Doctor Martin Luther King Jr. said “Life’s most persistent question is: what are you doing for others?” These profound words from Doctor King remind us of the empowerment and joy one can receive through a lifetime dedication to service. Martin Luther King, Jr. Day stands as a national holiday to encourage civic engagement in service work that strengthens our communities and echoes Kings’ commitment to fighting injustice.
On Monday, January 21, 2013 Seattle’s entire City Year corps, staff and over 40 volunteers gathered at Denny International Middle School in West Seattle to engage in physical service. We served as a a team of dedicated children, current and former City Year board members, and employees of Starbucks; including President of US Operations, Cliff Burrows and Regional Director, Mitch Evans.
Denny International is a new building with many blank walls. To create a more welcoming and supportive environment for our scholars, we spent the day painting a large mural in one of the school’s main stairwells. Assistant Principal Patricia Rangel spoke to the powerful artwork designed by Intensive School Partnership Coordinator for Seattle Public School District, Nate Sanders, calling the mural “A project that’s an evolving mirror to our entire community about the importance of knowing our history, remembering our heroes, and recognizing that we contribute to this journey of justice every day in the commitment we make to our students and our work together.”
Across the street, at the park which is part of The Southwest Teen Life Center and former location of the old Denny School building, City Year corps members and volunteers got their hands dirty weeding and landscaping rain gardens. Each of the sizeable rain gardens are critical to the ecological health of the community and provide a natural filtration of our region’s rain water before reaching Puget Sound. The project’s lead coordinator, Gretchen DeDecker with Seattle Public Schools claims the job done on Monday translates to nearly three months of staff work time. DeDecker thanks the corps, stating: “Today you reminded me why I LOVE City Year!

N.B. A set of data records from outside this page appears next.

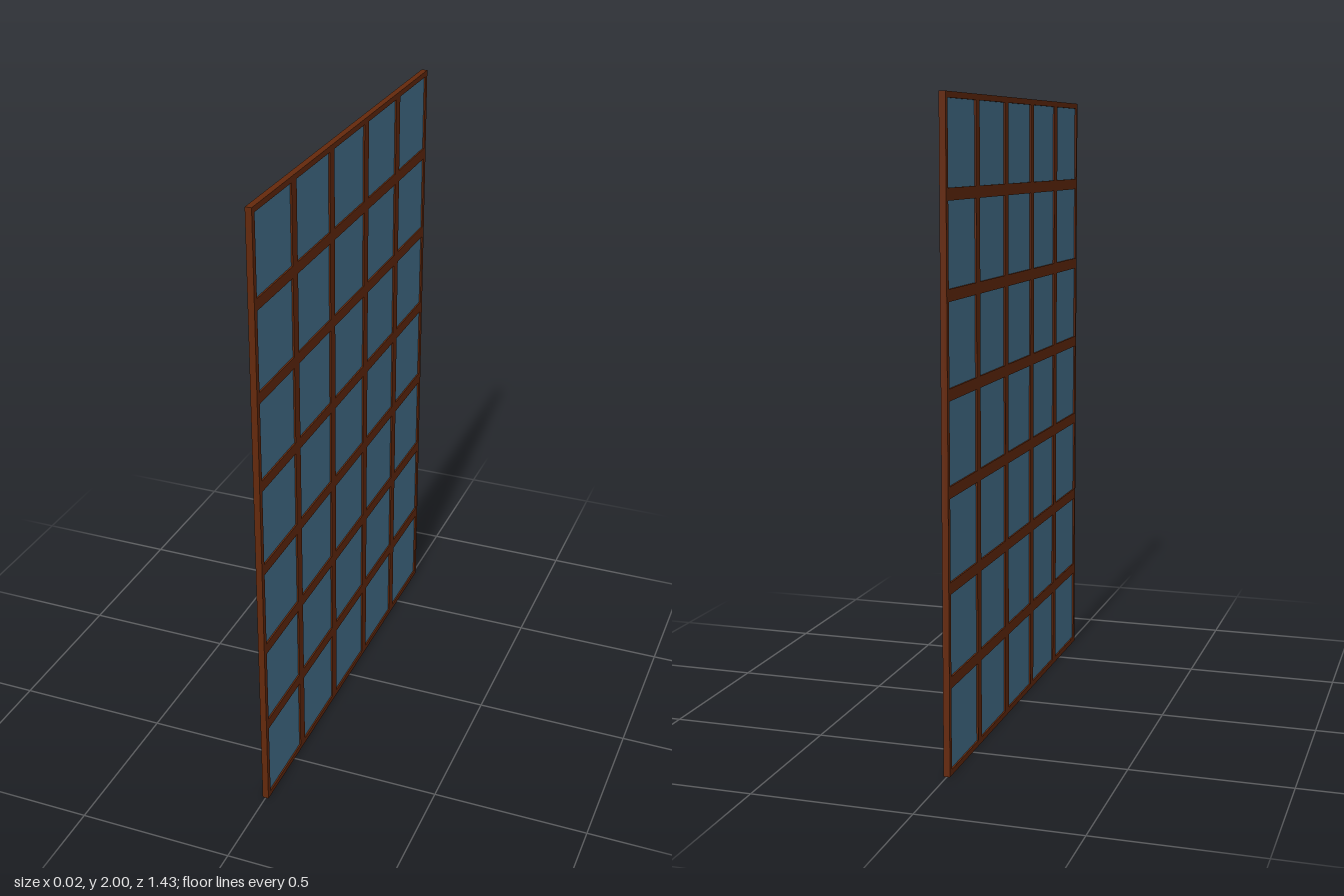
import * as THREE from 'three';

const ROWS = 7, COLS = 5;
const CELL = 2 / ROWS;          // pitch of the lattice
const RIM = 0.018;              // half a glazing bar
const THICK = 0.02, GLASS = 0.01;

export function createModel() {
  const group = new THREE.Group();
  const wood = new THREE.MeshStandardMaterial({ color: 0x64290c });
  const glass = new THREE.MeshStandardMaterial({ color: 0x467390 });
  const width = COLS * CELL, pane = CELL - 2 * RIM;

  // Visit the centre of every opening (z across, y up)
  const eachCell = (visit) => {
    for (let r = 0; r < ROWS; r++)
      for (let c = 0; c < COLS; c++)
        visit((c + 0.5) * CELL - width / 2, (r + 0.5) * CELL);
  };

  const rect = (path, cx, cy, w, h) => path
    .moveTo(cx - w / 2, cy - h / 2).lineTo(cx + w / 2, cy - h / 2)
    .lineTo(cx + w / 2, cy + h / 2).lineTo(cx - w / 2, cy + h / 2).closePath();

  // Wooden lattice: one sheet with a square hole for each pane
  const outline = rect(new THREE.Shape(), 0, 1, width, 2);
  eachCell((z, y) => outline.holes.push(rect(new THREE.Path(), z, y, pane, pane)));
  const latticeGeo = new THREE.ExtrudeGeometry(outline, { depth: THICK, bevelEnabled: false });
  latticeGeo.translate(0, 0, -THICK / 2).rotateY(Math.PI / 2);
  const lattice = new THREE.Mesh(latticeGeo, wood);
  lattice.name = 'windowFrame';
  group.add(lattice);

  // Glass panes recessed between the bars
  const panes = new THREE.Group();
  panes.name = 'windowPanes';
  const paneGeo = new THREE.BoxGeometry(GLASS, pane, pane);
  eachCell((z, y) => {
    const mesh = new THREE.Mesh(paneGeo, glass);
    mesh.name = 'pane';
    mesh.position.set(0, y, z);
    panes.add(mesh);
  });
  group.add(panes);
  return group;
}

Your positive spirit, energy, organization skills, and endurance made such a huge difference at the raingardens.”
Corps Member Sam Boutelle proudly reflects on the meaning and impact of our MLK day service: “The civil rights movement demonstrated the imperative for the unity of purpose in effecting social change. Although we didn’t move mountains on MLK day, I do believe that the collaboration and fellowship we got to enjoy as we served made the day brighter for all involved and demonstrated the power that we share together.”
Written by Becka Gross, City Year corps member serving as a dedicated tutor and mentor this year to the students at Denny International Middle School.